Kerry and Zarif's meeting will mark the highest-level of talks between the U.S. and Iran since the 1979 Iranian revolution.
Zarif is slated to meet with Kerry and other ministers from the P5+1 group, which is negotiating a deal over Iran's nuclear energy program.
The meeting comes following the election of new Iranian President Hassan Rouhani, who is viewed as a centrist, and has reached out to the U.S.
President Obama and Rouhani are both slated to address the United Nations General Assembly meeting on Tuesday and the White House has suggested that the two leaders may briefly speak.

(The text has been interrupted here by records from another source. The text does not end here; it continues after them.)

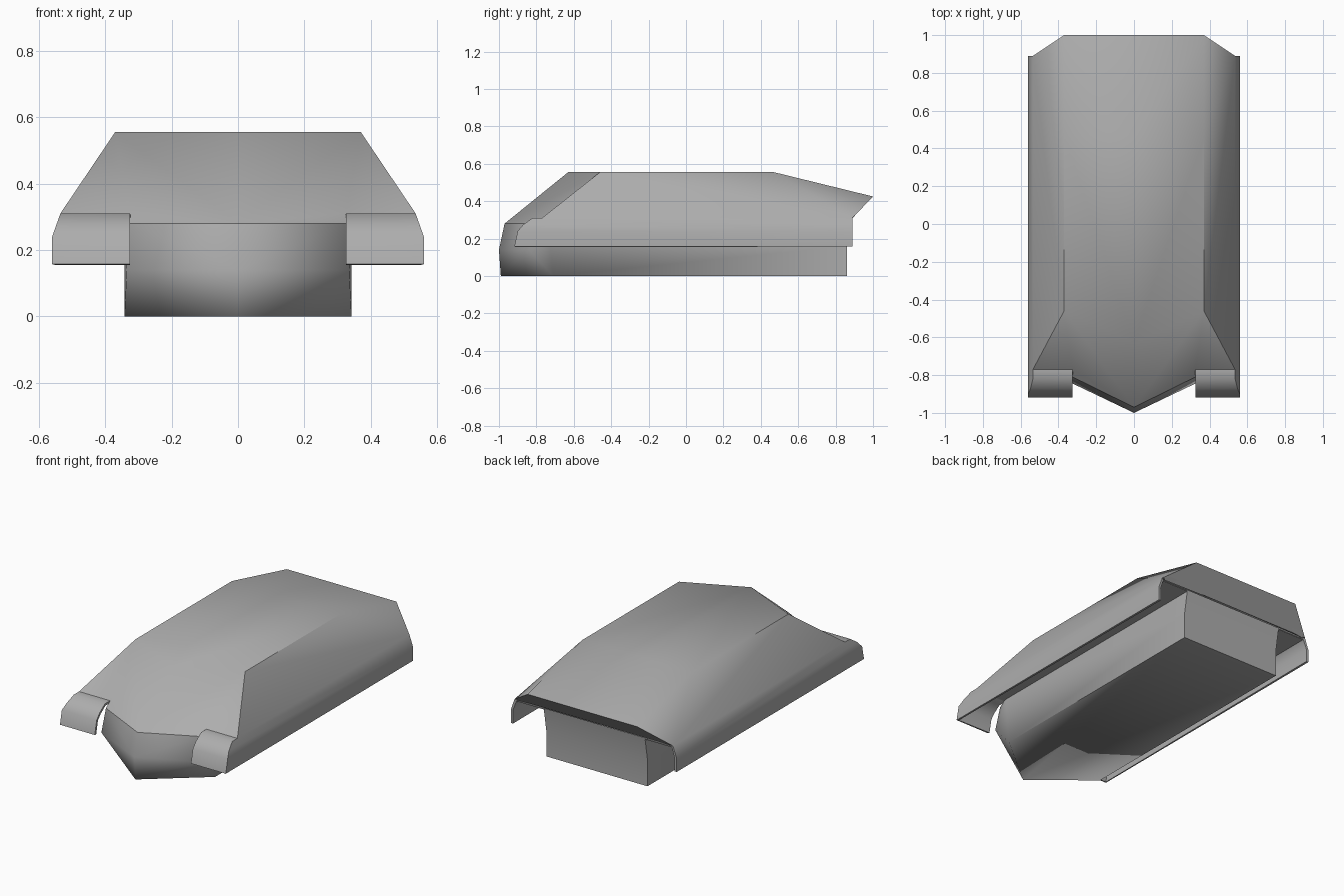
import bpy
import bmesh
import math

if "Cube" in bpy.data.objects:
    bpy.data.objects.remove(bpy.data.objects["Cube"], do_unlink=True)

grey = bpy.data.materials.new("hull_grey")
grey.use_nodes = True
colour = (0.42, 0.42, 0.42, 1)
grey.diffuse_color = colour
bsdf = next(n for n in grey.node_tree.nodes if n.type == 'BSDF_PRINCIPLED')
bsdf.inputs["Base Color"].default_value = colour


def half_part(name, points, faces, up, angle, thickness=0, sharp=None):
    """Build the left half from named points, then mirror it across x = 0.
    up is the sign of the first face's normal along z."""
    bm = bmesh.new()
    v = {key: bm.verts.new(p) for key, p in points.items()}
    made = [bm.faces.new([v[k] for k in f.split()]) for f in faces]
    bmesh.ops.recalc_face_normals(bm, faces=bm.faces)
    bm.normal_update()
    if made[0].normal.z * up < 0:
        bmesh.ops.reverse_faces(bm, faces=bm.faces)
    mesh = bpy.data.meshes.new(name)
    bm.to_mesh(mesh)
    bm.free()
    mesh.materials.append(grey)
    obj = bpy.data.objects.new(name, mesh)
    bpy.context.collection.objects.link(obj)
    mirror = obj.modifiers.new("mirror", 'MIRROR')
    mirror.use_clip = True
    if thickness:
        solid = obj.modifiers.new("plate", 'SOLIDIFY')
        solid.thickness = thickness
        solid.offset = -1
    bpy.ops.object.select_all(action='DESELECT')
    obj.select_set(True)
    bpy.context.view_layer.objects.active = obj
    for mod in list(obj.modifiers):
        bpy.ops.object.modifier_apply(modifier=mod.name)
    bpy.ops.object.shade_smooth_by_angle(angle=math.radians(angle))
    if sharp:
        for e in obj.data.edges:
            if all(sharp(obj.data.vertices[i].co) for i in e.vertices):
                e.use_edge_sharp = True
    return obj


# Upper shell: roof, sloped front, sides, rear overhang
shell = {
    "roof_front_mid": (0, -0.63, 0.555), "roof_front": (0.37, -0.46, 0.555),
    "roof_bend_mid": (0, 0.47, 0.555), "roof_bend": (0.37, 0.47, 0.555),
    "tail_mid": (0, 1.0, 0.425), "tail": (0.37, 1.0, 0.425),
    "rear_mid": (0, 0.89, 0.31), "rear": (0.535, 0.89, 0.31),
    "nose_mid": (0, -0.97, 0.28), "nose": (0.325, -0.81, 0.28),
    "skirt_rear": (0.56, 0.89, 0.24), "skirt_rear_low": (0.56, 0.89, 0.157),
}
shell_faces = [
    "roof_front_mid roof_front roof_bend roof_bend_mid",
    "roof_bend_mid roof_bend tail tail_mid",
    "tail_mid tail rear rear_mid",
    "roof_front_mid nose_mid nose in0 roof_front",
    "roof_front in0 out0",
    "roof_front out0 rear roof_bend",
    "roof_bend rear tail",
    "out0 out1 out2 out3 skirt_rear rear",
    "out3 out4 skirt_rear_low skirt_rear",
]
# Curved fender at the front of each skirt
fender = [(-0.77, 0.31), (-0.82, 0.31), (-0.87, 0.275), (-0.90, 0.24), (-0.918, 0.157)]
for i, (y, z) in enumerate(fender):
    x = 0.56 - 0.025 * max(0, z - 0.24) / 0.07
    shell["in%d" % i] = (0.325, y, z)
    shell["out%d" % i] = (x, y, z)
    if i:
        shell_faces.append("in%d out%d out%d in%d" % (i - 1, i - 1, i, i))
half_part("upper_shell", shell, shell_faces, 1, 50, 0.014,
          lambda p: abs(p.y + 0.77) < 0.002 and abs(p.z - 0.31) < 0.002)

# Lower hull with pointed nose
hull = {
    "keel_mid": (0, -0.99, 0), "keel": (0.342, -0.71, 0),
    "chin_mid": (0, -1.0, 0.14), "chin": (0.335, -0.84, 0.14),
    "brow_mid": (0, -0.97, 0.28), "brow": (0.325, -0.81, 0.28),
    "side_top": (0.342, -0.74, 0.30),
    "back_top": (0.342, 0.885, 0.305), "back_top_mid": (0, 0.885, 0.305),
    "back": (0.342, 0.86, 0.16), "back_mid": (0, 0.86, 0.16),
    "back_low": (0.342, 0.86, 0), "back_low_mid": (0, 0.86, 0),
}
hull_faces = [
    "keel_mid keel back_low back_low_mid",
    "keel_mid chin_mid chin",
    "keel_mid chin keel",
    "chin_mid brow_mid brow chin",
    "brow side_top chin",
    "chin side_top back_top back back_low keel",
    "back_mid back back_low back_low_mid",
    "back_top_mid back_top back back_mid",
]
half_part("lower_hull", hull, hull_faces, -1, 60)

# Floors closing the space above each track recess
floor = {"a": (0.335, -0.76, 0.296), "b": (0.53, -0.76, 0.296),
         "c": (0.53, 0.885, 0.296), "d": (0.335, 0.885, 0.296)}
half_part("recess_ceiling", floor, ["a b c d"], -1, 30, 0.006)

Press secretary Jay Carney said last week that Obama was "willing" to have a meeting but said that Tehran must show they were serious about resuming nuclear talks. He added that no meetings were "currently planned."
Deputy National Security Adviser Ben Rhodes on Monday said the White House is not ruling out a meeting between Obama and Rouhani, although he said nothing is scheduled right now.
“Kerry will be meeting with the P5 partners and the Iranian foreign minister – in an effort to hold Iran accountable while being open to a diplomatic resolution,” Rhodes told reporters traveling to New York with the president.
Iran insists that its nuclear program is for peaceful energy purposes, but the U.S., European Union and UN have instituted sanctions, charging Tehran with secretly developing weapons.
Last week Rouhani said he had received letters from Obama after his election and called for "constructive" dialogue in an op-ed in the Washington Post.
This story was published at 11:58 a.m. and has been updated.